> **Problem requirements**
Across the data below, state how many lines hold "slot", and reply with nothing but that number.

Segment Start: Dataset content

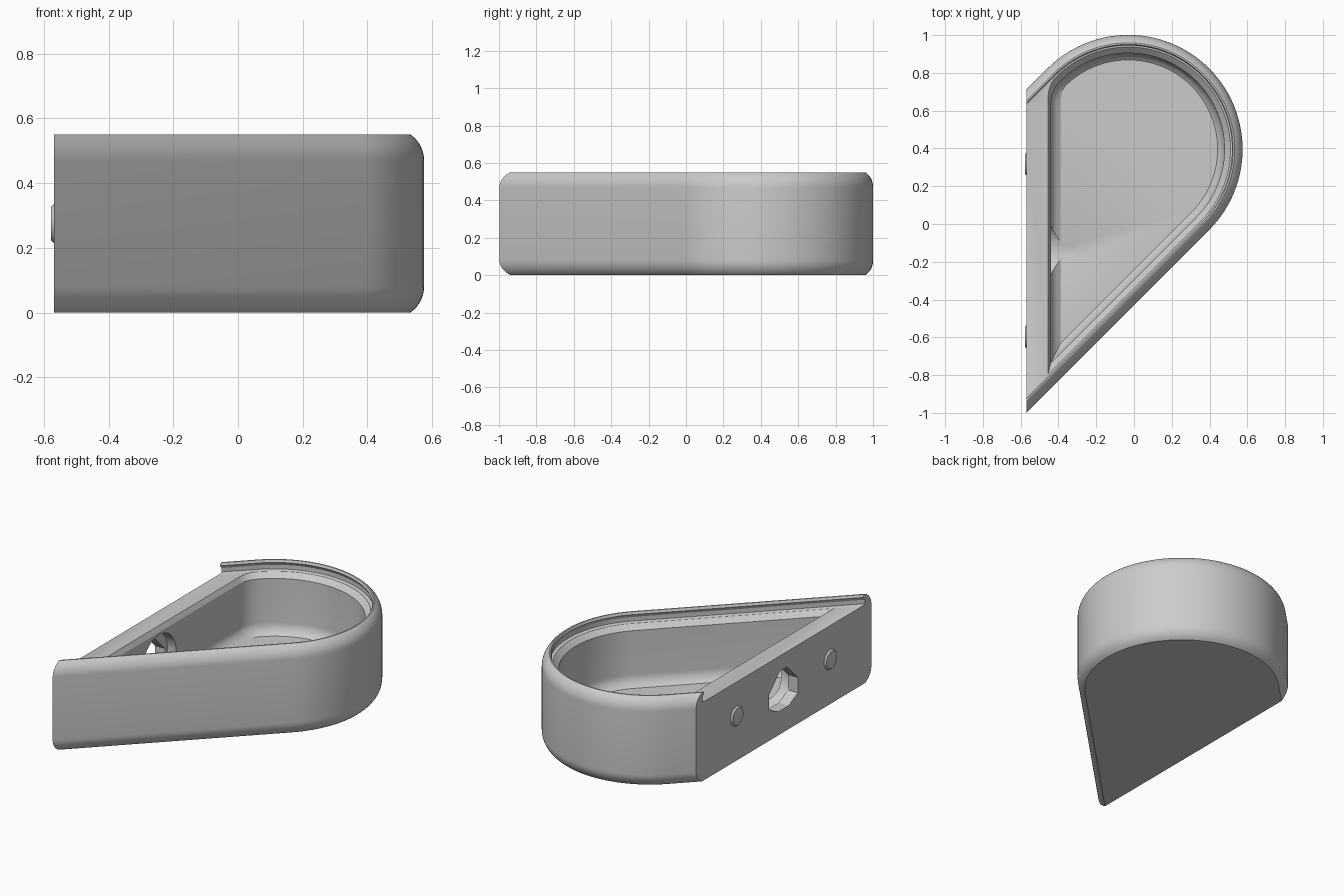
import bpy, bmesh, math
from mathutils import Matrix, Vector

cube = bpy.data.objects.get("Cube")
if cube:
    bpy.data.objects.remove(cube, do_unlink=True)

grey = bpy.data.materials.new("plain grey")
grey.use_nodes = True
colour = (0.6, 0.6, 0.6, 1)
grey.diffuse_color = colour
grey.node_tree.nodes["Principled BSDF"].inputs["Base Color"].default_value = colour

CX, CY, RADIUS, HEIGHT, FACE = -0.03, 0.396, 0.605, 0.55, -0.568
STEPS, CORNER_STEPS = 56, 6


def outline(inset, x_cut, z, corner=0):
    """Rounded strip leaning at 45 degrees, cut off by the plane x = x_cut."""
    r = RADIUS - inset
    k = r * math.sqrt(2)
    pts = [Vector((x_cut, CY + x_cut - CX - k, z))]
    for i in range(STEPS + 1):
        a = -math.pi / 4 + math.pi * i / STEPS
        pts.append(Vector((CX + r * math.cos(a), CY + r * math.sin(a), z)))
    # Upper corner, eased by a curve where asked
    start, mid = pts[-1], Vector((x_cut, CY + x_cut - CX + k, z))
    end = mid - Vector((0, corner, 0))
    for i in range(1, CORNER_STEPS + 1):
        t = i / CORNER_STEPS
        pts.append(start * (1 - t) ** 2 + mid * 2 * t * (1 - t) + end * t * t)
    return pts


def fillet(r, angle, steps=7):
    """Cut-short round: (inset, drop) pairs from the wall to the flat."""
    for i in range(steps + 1):
        a = math.radians(angle) * i / steps
        yield r * (1 - math.cos(a)), r * math.sin(a)


def make_object(name, bm):
    bmesh.ops.recalc_face_normals(bm, faces=bm.faces)
    mesh = bpy.data.meshes.new(name)
    bm.to_mesh(mesh)
    bm.free()
    obj = bpy.data.objects.new(name, mesh)
    bpy.context.collection.objects.link(obj)
    mesh.materials.append(grey)
    return obj


def disc(name, r1, r2, x1, x2, y, z):
    """Cylinder or cone slice lying along x."""
    bm = bmesh.new()
    place = (Matrix.Translation(((x1 + x2) / 2, y, z))
             @ Matrix.Rotation(math.pi / 2, 4, 'Y'))
    bmesh.ops.create_cone(bm, cap_ends=True, segments=40, radius1=r1,
                          radius2=r2, depth=x2 - x1, matrix=place)
    return make_object(name, bm)


def slot(name, half, x1, x2, y, z):
    """Mirrored half profile pushed along x."""
    bm = bmesh.new()
    profile = half + [(-u, v) for u, v in reversed(half)]
    face = bm.faces.new([bm.verts.new((x1, y + u, z + v)) for u, v in profile])
    grown = bmesh.ops.extrude_face_region(bm, geom=[face])["geom"]
    moved = [g for g in grown if isinstance(g, bmesh.types.BMVert)]
    bmesh.ops.translate(bm, verts=moved, vec=(x2 - x1, 0, 0))
    return make_object(name, bm)


def smooth(obj):
    bpy.ops.object.select_all(action='DESELECT')
    obj.select_set(True)
    bpy.context.view_layer.objects.active = obj
    bpy.ops.object.shade_smooth_by_angle(angle=math.radians(25))


# Outside wall, rounded at both ends, then the rim and the lid groove
LEDGE, FLOOR = 0.485, 0.115
edge = list(fillet(0.098, 55))
rise = edge[-1][1]
outer = [(d, rise - h) for d, h in reversed(edge)]
outer += [(d, HEIGHT - rise + h) for d, h in edge]
outer += [(0.05, HEIGHT), (0.056, 0.535), (0.044, 0.515), (0.044, 0.49), (0.06, LEDGE)]

# Cavity: sloped lip, straight wall, rounded floor edge
round_in = list(fillet(0.085, 55))
inner = [(0.064, -0.455, LEDGE), (0.096, -0.44, 0.455)]
inner += [(0.096 + d, -0.44 + 1.45 * d, FLOOR + round_in[-1][1] - h) for d, h in round_in]

bm = bmesh.new()
rings = [[bm.verts.new(p) for p in outline(d, FACE, z)] for d, z in outer]
open_count = len(rings)
rings += [[bm.verts.new(p) for p in outline(d, x, z, 0.07)] for d, x, z in inner]
count = len(rings[0])
for n, (a, b) in enumerate(zip(rings, rings[1:])):
    closed = n >= open_count - 1
    for i in range(count if closed else count - 1):
        j = (i + 1) % count
        bm.faces.new((a[i], a[j], b[j], b[i]))
bm.faces.new(rings[0])
bm.faces.new(rings[-1])
# Flat mounting face, with the rim profile standing up at both ends
bm.faces.new([r[0] for r in rings[:open_count]]
             + [r[-1] for r in reversed(rings[:open_count])])
body = make_object("cup_body", bm)

# Opening through the flat wall, with a wider round recess inside
MID_Y, MID_Z = -0.14, 0.275
opening = [(0.035, 0.115), (0.14, 0.01), (0.14, -0.085), (0.05, -0.13)]
cutters = [slot("opening_cutter", opening, -0.7, -0.4, MID_Y, MID_Z),
           disc("recess_cutter", 0.165, 0.165, -0.5, -0.3, MID_Y, MID_Z)]
for cutter in cutters:
    cutter.hide_render = True
    mod = body.modifiers.new("cut", 'BOOLEAN')
    mod.operation = 'DIFFERENCE'
    mod.solver = 'EXACT'
    mod.object = cutter
bpy.context.view_layer.update()
cut_mesh = bpy.data.meshes.new_from_object(
    body.evaluated_get(bpy.context.evaluated_depsgraph_get()))
body.modifiers.clear()
body.data = cut_mesh
for cutter in cutters:
    bpy.data.objects.remove(cutter, do_unlink=True)
smooth(body)

# Two low locating studs beside the opening
for name, side in (("back_stud", 1), ("front_stud", -1)):
    smooth(disc(name, 0.052, 0.065, -0.578, -0.563, MID_Y + side * 0.457, MID_Z))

Segment End: Dataset content

> **Response box**
2